» **WHAT YOU WILL DO**: Where a line in the listing contains the string "materials", copy that line out.

» **DATA SHOWN**:

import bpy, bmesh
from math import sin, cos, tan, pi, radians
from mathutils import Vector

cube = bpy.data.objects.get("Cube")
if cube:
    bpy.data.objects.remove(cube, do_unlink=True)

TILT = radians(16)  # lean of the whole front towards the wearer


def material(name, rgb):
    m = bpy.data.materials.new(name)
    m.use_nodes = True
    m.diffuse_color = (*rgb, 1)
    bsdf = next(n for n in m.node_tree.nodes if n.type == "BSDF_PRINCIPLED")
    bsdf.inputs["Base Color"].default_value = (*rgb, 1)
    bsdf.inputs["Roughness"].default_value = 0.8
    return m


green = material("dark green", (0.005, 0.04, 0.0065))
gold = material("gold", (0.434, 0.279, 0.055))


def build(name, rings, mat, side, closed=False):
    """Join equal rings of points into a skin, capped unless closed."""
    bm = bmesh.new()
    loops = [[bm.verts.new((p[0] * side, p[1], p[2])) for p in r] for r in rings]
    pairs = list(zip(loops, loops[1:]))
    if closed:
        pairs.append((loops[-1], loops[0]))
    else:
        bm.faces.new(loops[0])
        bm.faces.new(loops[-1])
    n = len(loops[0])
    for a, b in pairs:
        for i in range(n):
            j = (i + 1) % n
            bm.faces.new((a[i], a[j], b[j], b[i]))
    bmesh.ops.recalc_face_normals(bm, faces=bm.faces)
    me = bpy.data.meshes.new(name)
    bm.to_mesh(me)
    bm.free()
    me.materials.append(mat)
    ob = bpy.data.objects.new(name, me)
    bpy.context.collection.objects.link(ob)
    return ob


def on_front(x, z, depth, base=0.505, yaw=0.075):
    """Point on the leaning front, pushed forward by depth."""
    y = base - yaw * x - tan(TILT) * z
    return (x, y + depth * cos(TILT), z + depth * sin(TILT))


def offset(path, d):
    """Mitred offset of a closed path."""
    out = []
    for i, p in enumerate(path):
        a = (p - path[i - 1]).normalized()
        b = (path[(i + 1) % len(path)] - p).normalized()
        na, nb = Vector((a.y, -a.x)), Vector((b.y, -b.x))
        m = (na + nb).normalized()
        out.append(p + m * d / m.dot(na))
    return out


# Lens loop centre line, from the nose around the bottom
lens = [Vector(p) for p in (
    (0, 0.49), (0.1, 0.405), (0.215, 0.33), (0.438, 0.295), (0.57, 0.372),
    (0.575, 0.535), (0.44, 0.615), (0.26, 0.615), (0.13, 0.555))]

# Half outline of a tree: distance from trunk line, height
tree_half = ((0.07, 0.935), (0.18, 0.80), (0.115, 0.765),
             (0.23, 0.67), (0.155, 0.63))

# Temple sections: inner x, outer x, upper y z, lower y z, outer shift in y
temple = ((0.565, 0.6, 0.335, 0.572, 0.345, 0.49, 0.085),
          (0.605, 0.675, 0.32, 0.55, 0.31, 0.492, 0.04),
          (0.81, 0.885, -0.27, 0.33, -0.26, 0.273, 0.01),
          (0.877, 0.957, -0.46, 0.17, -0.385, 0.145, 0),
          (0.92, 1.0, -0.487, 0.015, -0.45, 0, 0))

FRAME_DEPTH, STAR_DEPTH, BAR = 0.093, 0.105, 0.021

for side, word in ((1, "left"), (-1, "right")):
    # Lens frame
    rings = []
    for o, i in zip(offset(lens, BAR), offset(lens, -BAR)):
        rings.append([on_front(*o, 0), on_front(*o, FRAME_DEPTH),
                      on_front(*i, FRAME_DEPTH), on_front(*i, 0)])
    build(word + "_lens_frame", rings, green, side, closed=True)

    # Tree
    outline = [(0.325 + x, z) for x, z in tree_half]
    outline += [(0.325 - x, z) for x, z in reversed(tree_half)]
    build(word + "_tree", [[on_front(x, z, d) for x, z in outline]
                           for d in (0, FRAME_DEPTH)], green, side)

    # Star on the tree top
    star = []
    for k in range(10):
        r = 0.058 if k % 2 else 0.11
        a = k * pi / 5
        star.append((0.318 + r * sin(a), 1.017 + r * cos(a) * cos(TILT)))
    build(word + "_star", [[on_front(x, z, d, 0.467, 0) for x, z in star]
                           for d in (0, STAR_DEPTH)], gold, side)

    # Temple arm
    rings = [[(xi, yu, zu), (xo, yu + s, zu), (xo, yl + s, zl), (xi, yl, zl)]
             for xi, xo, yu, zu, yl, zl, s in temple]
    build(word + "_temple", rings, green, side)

...

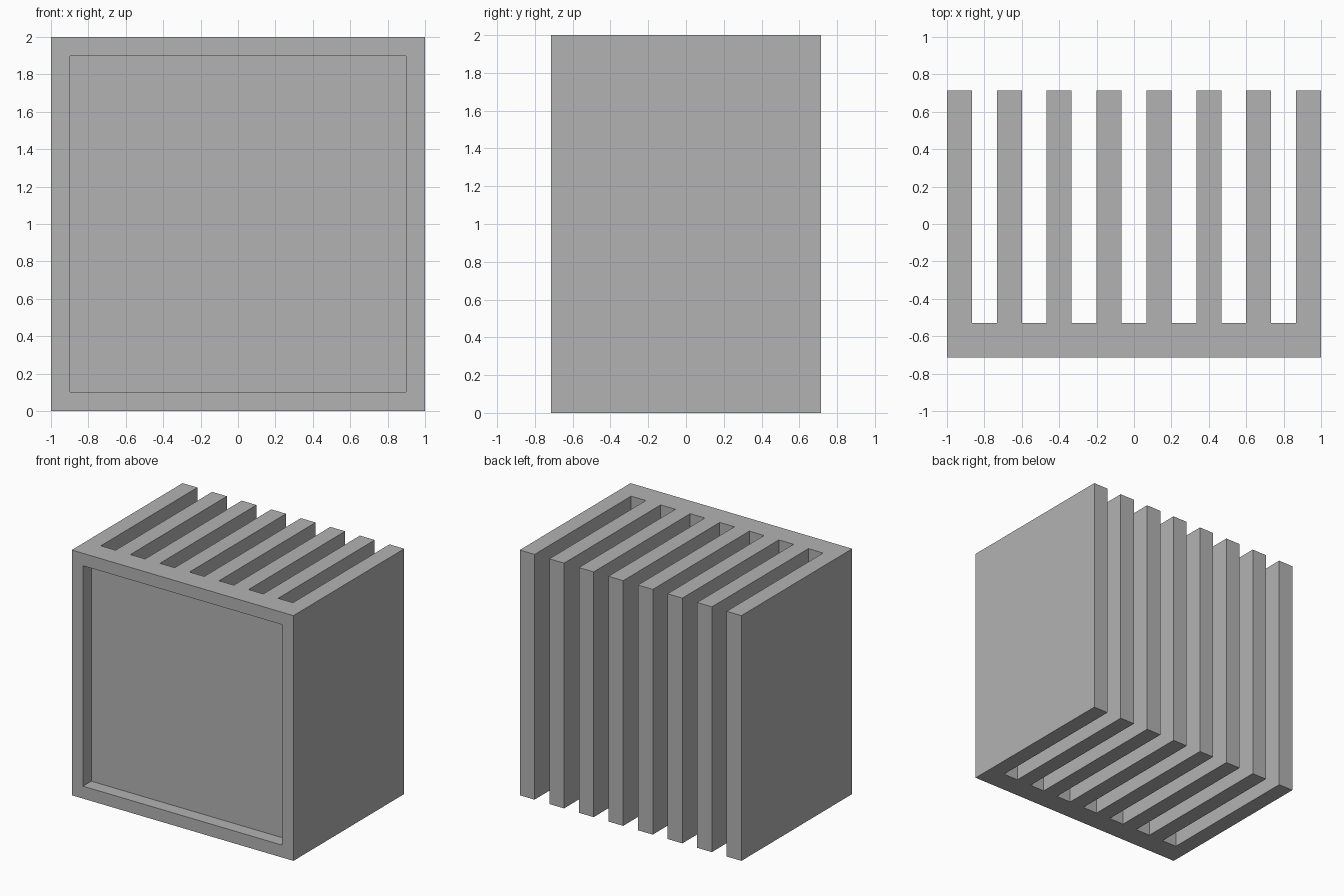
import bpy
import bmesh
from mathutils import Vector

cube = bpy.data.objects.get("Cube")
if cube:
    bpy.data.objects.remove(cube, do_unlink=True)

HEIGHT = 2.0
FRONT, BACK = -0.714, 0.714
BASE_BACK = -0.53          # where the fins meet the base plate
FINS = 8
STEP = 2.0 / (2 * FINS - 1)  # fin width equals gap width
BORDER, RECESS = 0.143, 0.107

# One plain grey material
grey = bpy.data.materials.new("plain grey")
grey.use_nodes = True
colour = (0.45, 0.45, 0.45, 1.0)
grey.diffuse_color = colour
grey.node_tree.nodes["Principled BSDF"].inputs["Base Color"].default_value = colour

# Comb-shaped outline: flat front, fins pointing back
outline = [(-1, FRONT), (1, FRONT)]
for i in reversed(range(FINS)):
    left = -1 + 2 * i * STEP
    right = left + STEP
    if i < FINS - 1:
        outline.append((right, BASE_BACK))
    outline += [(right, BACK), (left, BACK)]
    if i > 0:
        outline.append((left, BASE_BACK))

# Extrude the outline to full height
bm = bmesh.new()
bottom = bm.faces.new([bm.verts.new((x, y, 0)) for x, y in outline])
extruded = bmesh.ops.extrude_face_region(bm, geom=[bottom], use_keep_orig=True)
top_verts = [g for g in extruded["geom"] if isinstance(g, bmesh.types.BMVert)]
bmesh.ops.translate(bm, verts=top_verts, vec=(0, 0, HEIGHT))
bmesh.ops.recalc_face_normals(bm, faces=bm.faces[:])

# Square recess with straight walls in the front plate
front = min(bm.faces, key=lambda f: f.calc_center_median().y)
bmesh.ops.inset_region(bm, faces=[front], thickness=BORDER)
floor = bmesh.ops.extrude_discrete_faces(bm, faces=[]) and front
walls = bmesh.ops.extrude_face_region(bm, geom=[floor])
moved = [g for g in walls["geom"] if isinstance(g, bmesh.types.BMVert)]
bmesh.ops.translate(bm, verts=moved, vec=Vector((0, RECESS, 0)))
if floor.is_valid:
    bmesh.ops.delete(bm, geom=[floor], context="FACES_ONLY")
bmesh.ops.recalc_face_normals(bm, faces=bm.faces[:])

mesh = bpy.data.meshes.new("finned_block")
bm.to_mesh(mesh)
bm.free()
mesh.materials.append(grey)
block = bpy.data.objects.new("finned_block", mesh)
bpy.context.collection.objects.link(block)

==

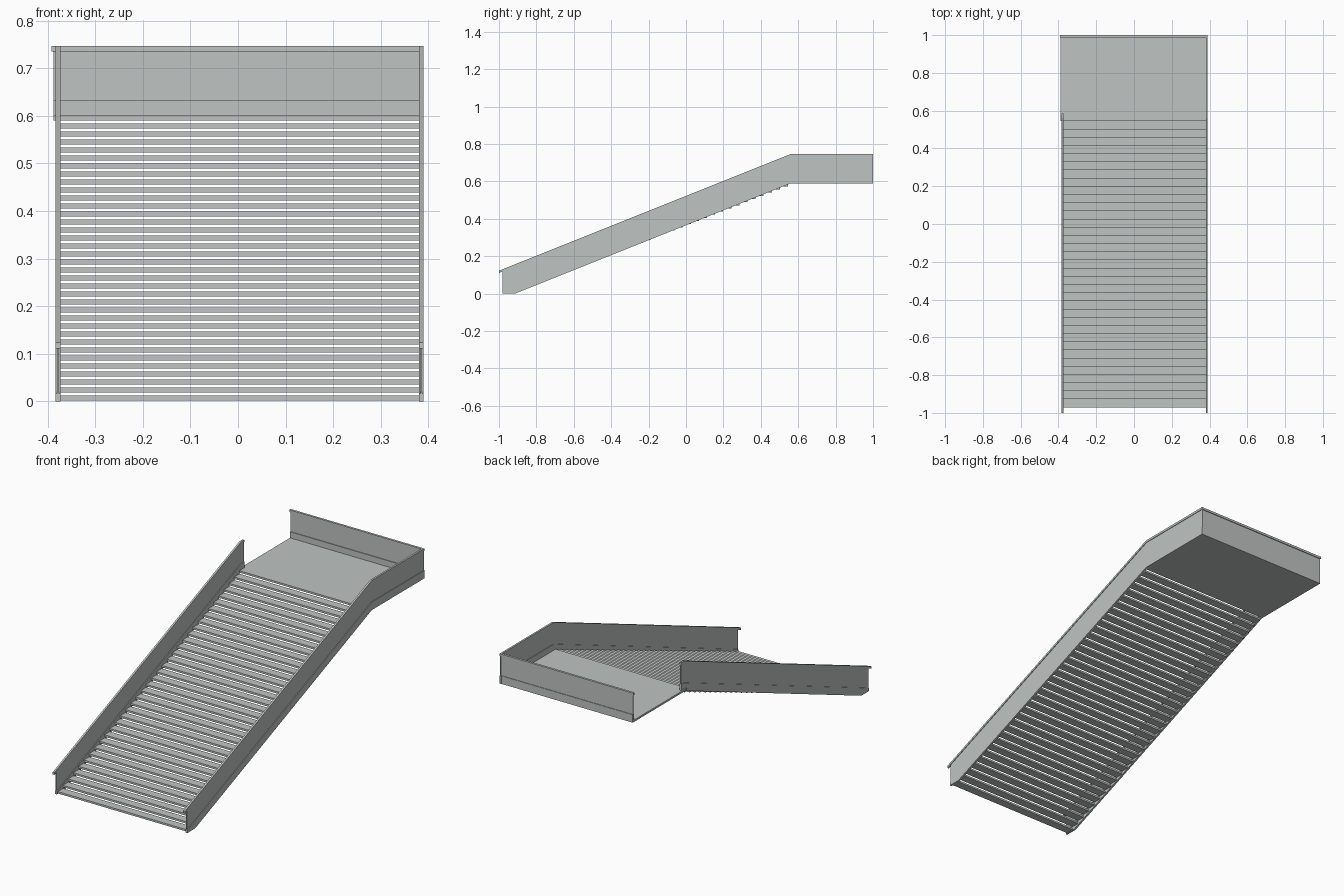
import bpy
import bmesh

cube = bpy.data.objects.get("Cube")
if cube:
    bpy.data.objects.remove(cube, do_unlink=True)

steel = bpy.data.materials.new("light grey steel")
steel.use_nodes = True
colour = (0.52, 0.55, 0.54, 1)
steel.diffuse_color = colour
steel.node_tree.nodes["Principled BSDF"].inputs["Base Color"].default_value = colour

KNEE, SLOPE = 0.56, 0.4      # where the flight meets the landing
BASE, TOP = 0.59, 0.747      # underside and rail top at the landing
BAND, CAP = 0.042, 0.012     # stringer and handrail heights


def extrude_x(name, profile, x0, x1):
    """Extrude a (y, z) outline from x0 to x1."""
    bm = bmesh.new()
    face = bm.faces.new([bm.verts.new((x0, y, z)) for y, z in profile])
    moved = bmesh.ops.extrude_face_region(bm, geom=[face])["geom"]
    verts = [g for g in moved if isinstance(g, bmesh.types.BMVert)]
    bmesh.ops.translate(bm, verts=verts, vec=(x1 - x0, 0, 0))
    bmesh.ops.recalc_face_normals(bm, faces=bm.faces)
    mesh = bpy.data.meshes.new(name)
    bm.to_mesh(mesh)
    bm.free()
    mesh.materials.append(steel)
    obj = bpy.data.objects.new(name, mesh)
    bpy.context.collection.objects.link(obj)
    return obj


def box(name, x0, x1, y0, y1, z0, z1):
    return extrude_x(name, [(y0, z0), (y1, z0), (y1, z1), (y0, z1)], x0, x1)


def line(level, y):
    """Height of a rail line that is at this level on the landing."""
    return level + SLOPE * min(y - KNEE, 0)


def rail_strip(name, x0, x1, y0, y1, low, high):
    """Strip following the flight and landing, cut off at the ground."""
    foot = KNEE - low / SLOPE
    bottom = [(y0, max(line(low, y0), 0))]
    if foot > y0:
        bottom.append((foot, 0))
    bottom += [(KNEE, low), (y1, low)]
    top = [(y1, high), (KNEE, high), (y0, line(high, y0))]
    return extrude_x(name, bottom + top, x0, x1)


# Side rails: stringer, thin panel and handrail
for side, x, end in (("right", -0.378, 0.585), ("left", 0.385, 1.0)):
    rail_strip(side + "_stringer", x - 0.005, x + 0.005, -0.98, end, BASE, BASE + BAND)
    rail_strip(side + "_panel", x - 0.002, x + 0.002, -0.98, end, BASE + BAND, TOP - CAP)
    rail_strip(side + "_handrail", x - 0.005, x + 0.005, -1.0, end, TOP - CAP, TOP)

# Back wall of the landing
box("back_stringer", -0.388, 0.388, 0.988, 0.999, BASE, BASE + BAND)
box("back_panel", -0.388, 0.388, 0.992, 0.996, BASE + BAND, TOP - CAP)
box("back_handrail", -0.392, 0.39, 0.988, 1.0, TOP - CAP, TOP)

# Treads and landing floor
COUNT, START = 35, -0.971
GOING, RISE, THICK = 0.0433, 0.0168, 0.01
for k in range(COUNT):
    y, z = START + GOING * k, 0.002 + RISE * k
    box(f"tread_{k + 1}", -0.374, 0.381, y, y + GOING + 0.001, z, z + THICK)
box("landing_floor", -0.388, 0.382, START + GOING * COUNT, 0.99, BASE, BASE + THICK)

» **RESULT BELOW**:
    m = bpy.data.materials.new(name)
    me.materials.append(mat)
grey = bpy.data.materials.new("plain grey")
mesh.materials.append(grey)
steel = bpy.data.materials.new("light grey steel")
    mesh.materials.append(steel)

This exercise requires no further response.